Evaporation Ducts


Learning Objectives


The Atmospheric Boundary Layer (ABL) and the Atmospheric Surface Layer

The Atmospheric Boundary Layer (ABL) extends from the surface to the base of the inversion layer, at a location designated the inversion base height, or Zi. Air in the ABL feels the surface and is usually turbulent.

The lowest 10% of the ABL is called the Surface Layer. This has special properties that will be examined when we study evaporation ducts. This layer extends only 10's of meters above the surface.

Vertical fluxes (heat, moisture, momentum) are assumed to be constant in the surface layer. These fluxes can be determined from one measurement of temperature, humidity, and wind speed within the surface layer and another measurement at the surface itself. This is accomplished using equations based on Monin-Obukhov Similarity Theory (MO Theory). Unlike the ABL theories, MO Theory is well developed and quite accurate.
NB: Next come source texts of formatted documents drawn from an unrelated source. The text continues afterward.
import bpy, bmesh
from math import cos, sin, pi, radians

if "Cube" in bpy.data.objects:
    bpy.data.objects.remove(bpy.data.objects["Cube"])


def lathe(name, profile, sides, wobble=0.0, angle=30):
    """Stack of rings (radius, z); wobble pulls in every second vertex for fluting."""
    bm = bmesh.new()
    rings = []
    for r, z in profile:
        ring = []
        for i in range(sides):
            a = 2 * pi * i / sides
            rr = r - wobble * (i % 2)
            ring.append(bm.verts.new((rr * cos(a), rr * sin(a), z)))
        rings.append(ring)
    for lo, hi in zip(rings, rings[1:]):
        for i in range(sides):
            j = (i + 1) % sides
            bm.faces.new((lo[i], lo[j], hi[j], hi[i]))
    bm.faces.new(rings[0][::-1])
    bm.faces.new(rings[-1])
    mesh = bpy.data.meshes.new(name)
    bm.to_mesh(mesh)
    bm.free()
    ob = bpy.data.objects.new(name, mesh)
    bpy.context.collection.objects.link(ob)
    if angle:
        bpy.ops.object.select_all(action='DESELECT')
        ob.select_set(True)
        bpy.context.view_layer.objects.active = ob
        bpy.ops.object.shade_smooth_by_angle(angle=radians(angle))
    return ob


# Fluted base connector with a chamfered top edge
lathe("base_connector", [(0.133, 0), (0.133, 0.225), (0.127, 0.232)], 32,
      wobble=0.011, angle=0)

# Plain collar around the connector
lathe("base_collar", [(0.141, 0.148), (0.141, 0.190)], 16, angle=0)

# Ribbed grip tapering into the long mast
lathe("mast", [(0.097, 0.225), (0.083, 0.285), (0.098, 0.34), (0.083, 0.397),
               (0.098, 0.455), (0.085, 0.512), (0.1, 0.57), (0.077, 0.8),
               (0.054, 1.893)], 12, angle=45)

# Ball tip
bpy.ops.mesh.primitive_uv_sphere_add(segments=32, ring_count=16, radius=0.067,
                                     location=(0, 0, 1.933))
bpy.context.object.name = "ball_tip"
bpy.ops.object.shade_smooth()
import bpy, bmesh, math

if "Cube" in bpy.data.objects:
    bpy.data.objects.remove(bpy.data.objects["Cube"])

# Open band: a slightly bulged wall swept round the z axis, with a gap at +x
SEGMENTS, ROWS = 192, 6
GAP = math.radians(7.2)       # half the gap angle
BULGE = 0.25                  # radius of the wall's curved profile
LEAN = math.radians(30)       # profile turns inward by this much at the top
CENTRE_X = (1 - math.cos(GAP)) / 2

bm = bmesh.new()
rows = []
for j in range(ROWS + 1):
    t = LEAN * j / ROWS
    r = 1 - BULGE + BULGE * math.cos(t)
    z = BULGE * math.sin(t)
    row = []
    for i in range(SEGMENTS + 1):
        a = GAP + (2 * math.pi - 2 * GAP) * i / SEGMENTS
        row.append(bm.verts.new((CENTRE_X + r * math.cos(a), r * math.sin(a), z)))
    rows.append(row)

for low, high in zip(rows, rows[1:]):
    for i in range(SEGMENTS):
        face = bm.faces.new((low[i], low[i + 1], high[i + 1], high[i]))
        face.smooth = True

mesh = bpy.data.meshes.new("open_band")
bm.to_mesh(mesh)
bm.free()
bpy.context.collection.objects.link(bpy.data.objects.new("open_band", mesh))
Similar to other regions, variations in the value of M (remember M?) are most strongly affected by variations in vapor pressure, e. A moist surface will produce a negative vertical gradient in e and also M near the surface. When the vertical gradient in M is negative, a trapping layer is present. This trapping layer produces what we call an evaporation duct. Although this duct always extends to the surface, it is called an evaporation duct not a surface duct to distinguish it from the surface ducts described earlier which are usually deeper and caused by different processes than evaporation ducts. The evaporation duct is especially important over the ocean or lakes for EM frequencies in the 1 - 100 GHz ranges. Lower frequencies are usually not much affected by evaporation ducts because the wavelengths are too large to be trapped in the shallow region of the evaporation duct.
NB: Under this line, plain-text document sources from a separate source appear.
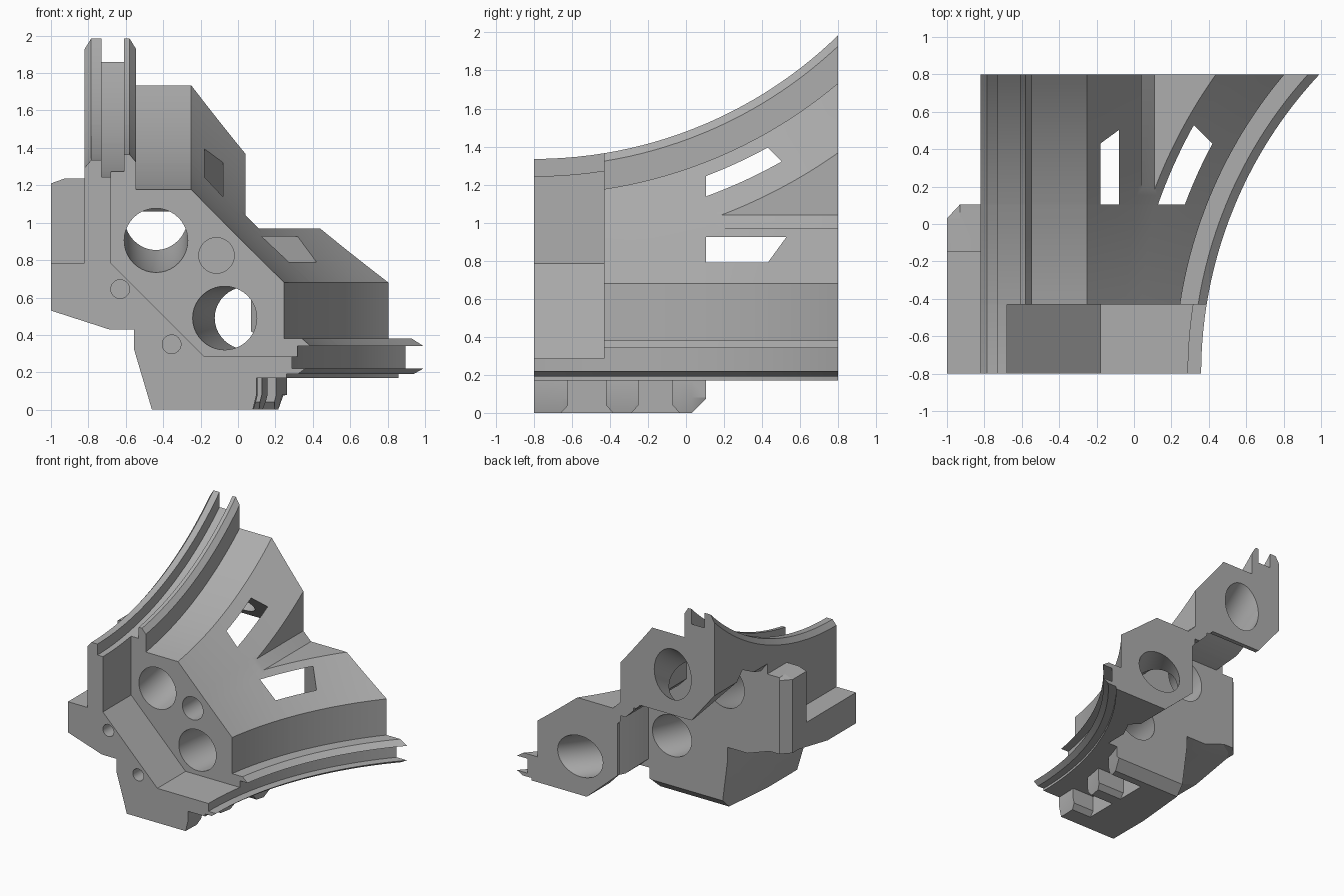
import bpy, bmesh
from math import sin, cos, pi, sqrt

if "Cube" in bpy.data.objects:
    bpy.data.objects.remove(bpy.data.objects["Cube"])

grey = bpy.data.materials.new("plain_grey")
grey.use_nodes = True
grey.diffuse_color = (0.42, 0.42, 0.42, 1)
grey.node_tree.nodes["Principled BSDF"].inputs["Base Color"].default_value = (0.42, 0.42, 0.42, 1)

FRONT, STEP, BACK, END = -0.8, -0.43, 0.105, 0.8
AXIS_Z, AXIS_X = 3.629, 2.699      # centres of the upper and lower sweeps


def sweep(axis, r, y):
    """Distance of a swept circle of radius r from the base plane."""
    return axis - sqrt(r * r - (y - FRONT) ** 2)


def up(r, y):
    return sweep(AXIS_Z, r, y)


def side(r, y):
    return sweep(AXIS_X, r, y)


def spread(a, b, n):
    return [a + (b - a) * i / n for i in range(n + 1)]


def loft(name, stations, place=lambda p, s: (p[0], s, p[1])):
    """Skin a list of (position, section points) and cap both ends."""
    bm = bmesh.new()
    rings = [[bm.verts.new(place(p, s)) for p in pts] for s, pts in stations]
    n = len(rings[0])
    for a, b in zip(rings, rings[1:]):
        for i in range(n):
            j = (i + 1) % n
            bm.faces.new((a[i], a[j], b[j], b[i]))
    bm.faces.new(rings[0])
    bm.faces.new(rings[-1])
    bmesh.ops.recalc_face_normals(bm, faces=bm.faces)
    me = bpy.data.meshes.new(name)
    bm.to_mesh(me)
    bm.free()
    me.materials.append(grey)
    ob = bpy.data.objects.new(name, me)
    bpy.context.collection.objects.link(ob)
    return ob


def cut(ob, cutters):
    for c in cutters:
        m = ob.modifiers.new("cut", "BOOLEAN")
        m.operation, m.solver, m.object = "DIFFERENCE", "EXACT", c
    dg = bpy.context.evaluated_depsgraph_get()
    me = bpy.data.meshes.new_from_object(ob.evaluated_get(dg))
    ob.modifiers.clear()
    ob.data = me


# Rail and body outline: (across, radius) pairs for each sweep
UPPER = [(-.82, 2.335), (-.785, 2.294), (-.73, 2.294), (-.73, 2.385), (-.61, 2.385),
         (-.61, 2.294), (-.58, 2.294), (-.545, 2.335), (-.545, 2.48)]
LOWER = [(.38, 2.48), (.38, 2.385), (.34, 2.34), (.34, 2.41), (.22, 2.41),
         (.22, 2.34), (.19, 2.38), (.19, 2.44), (.17, 2.44)]


def top_outline(y):
    """Upper rail, two conical faces meeting in a valley, lower rail."""
    lo, hi = -.25, .6
    for _ in range(40):
        x = (lo + hi) / 2
        if up(2.73 + x, y) > x + AXIS_Z - AXIS_X:
            lo = x
        else:
            hi = x
    cone = [(x, up(2.73 + x, y)) for x in spread(-.25, lo, 6)]
    mirrored = [(z - .93, x + .93) for x, z in reversed(cone[:-1])]
    return [(x, up(r, y)) for x, r in UPPER] + cone + mirrored + [(side(r, y), z) for z, r in LOWER]


def foot_outline(y):
    """Curved foot and lower left corner of the block."""
    f = side(2.6, y)
    k = max(0, (y - STEP) / (BACK - STEP)) * .1
    e = max(0, y - .03)
    return [(f, .17), (f, .08), (f - .02, e), (-.46 + k / 2, e), (-.555 + k, .32 + k),
            (-.555 + k, .43 + k), (-.69 + k / 2, .43 + k), (-1 + e, .53 + k), (-1 + e, .785), (-.82, .785)]


def plate_outline(y):
    t = up(2.385, y)
    g = side(2.41, y)
    return ([(x, up(r, y)) for x, r in UPPER[:4]] + [(-.68, t), (-.68, .785), (-.18, .285), (g, .285)]
            + [(side(r, y), z) for z, r in LOWER[4:]] + foot_outline(y))


def arm_outline(y):
    return top_outline(y) + [(.35, .17), (.07, .42), (.07, .85), (-.14, 1.06), (-.61, 1.06), (-.82, 1.32)]


# Main solids
plate = loft("front_plate", [(y, plate_outline(y)) for y in spread(FRONT, STEP, 5)])
block = loft("centre_block", [(y, top_outline(y) + foot_outline(y))
                              for y in spread(STEP, .03, 7) + [BACK]])
arms = loft("curved_arms", [(y, arm_outline(y)) for y in spread(BACK, END, 14)])


def lug_outline(x):
    return [(x, .6), (x, 1.21), (max(x, -.93), 1.235), (-.78, 1.235), (-.78, .6)]


lug = loft("side_lug", [(-.15, lug_outline(-1)), (.03, lug_outline(-1)), (BACK, lug_outline(-.93))])


# Curved bores following each arm
def bore(name, centre, r0, upper):
    stations = []
    for y in spread(-.47, .9, 24):
        ring = []
        for i in range(40):
            a = 2 * pi * i / 40
            c, r = centre + .17 * sin(a), r0 + .17 * cos(a)
            ring.append((c, up(r, y)) if upper else (side(r, y), c))
        stations.append((y, ring))
    return loft(name, stations)


bores = [bore("upper_bore", -.4385, 2.749, True), bore("lower_bore", .49, 2.795, False)]


def drill(name, x, z, r, y0, y1):
    ring = [(x + r * cos(2 * pi * i / 32), z + r * sin(2 * pi * i / 32)) for i in range(32)]
    return loft(name, [(y0, ring), (y1, ring)])


pin = drill("pin_hole", -.115, .825, .095, -.5, -.2)
screws = [drill("screw_hole", -.63, .645, .05, -.9, -.6),
          drill("screw_hole", -.355, .35, .05, -.9, -.6)]

# Valley notch between the arms
wedge = [(.04, 2.3), (.04, 1.04), (.11, .97), (1.3, .97), (1.3, 2.3)]
notch = loft("notch", [(-.1, wedge), (1, wedge)])

# Access pockets behind the block, breaking out as windows
ys = spread(0, .43, 8)
pocket_up = [(y, up(2.55, y)) for y in ys] + [(1.32, .5), (0, .5)]
pocket_low = [(side(2.59, y), y) for y in ys] + [(-.6, 1.43), (-.6, 0)]
pockets = [loft("upper_pocket", [(-1.2, pocket_up), (-.08, pocket_up)], lambda p, s: (s, p[0], p[1])),
           loft("lower_pocket", [(-.2, pocket_low), (.925, pocket_low)], lambda p, s: (p[0], p[1], s))]

# Foot slots with flared mouths
slots = []
for a, b in ((-.62, -.42), (-.25, -.07)):
    pts = [(a - .045, -.01), (b + .045, -.01), (b, .04), (b, .17), (a, .17), (a, .04)]
    slots.append(loft("foot_slot", [(-.1, pts), (.5, pts)], lambda p, s: (s, p[0], p[1])))

cut(plate, screws + slots)
cut(block, bores + [pin, notch] + slots)
cut(arms, pockets + bores + [notch])
for c in bores + [pin, notch] + screws + pockets + slots:
    bpy.data.objects.remove(c)

# Smooth the curved faces, keep the edges crisp
bpy.ops.object.select_all(action="DESELECT")
for ob in (plate, block, arms, lug):
    ob.select_set(True)
bpy.context.view_layer.objects.active = block
bpy.ops.object.shade_smooth_by_angle(angle=.35)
In the plot to the right, you see the lowest 20 meters of the same profiles shown above of humidity and M. (In this case we're looking at relative humidity instead of e, but they both have the same logarithmic shape near the surface). The steep humidity gradient corresponds to where M has the greatest magnitude negative slope.

Higher up, but still in the surface layer, the humidity gradient becomes less and therefore M has a less negative slope. At some elevation, the top of the duct, the humidity gradient becomes weak enough that the decreasing pressure effects on M dominates over the humidity gradient effects and the gradient of M becomes positive. This location where the gradient of M switches from negative to positive indicates the top of the evaporation duct and is represented by the symbol Z*.

The vertical distance from the surface at the switchover location is called the evaporation duct height.

Another important parameter is the strength of the evaporation duct, ΔM. The strength is defined as the value of M at the surface minus the value of M at the top of the duct. Stronger ducts can trap more radiation.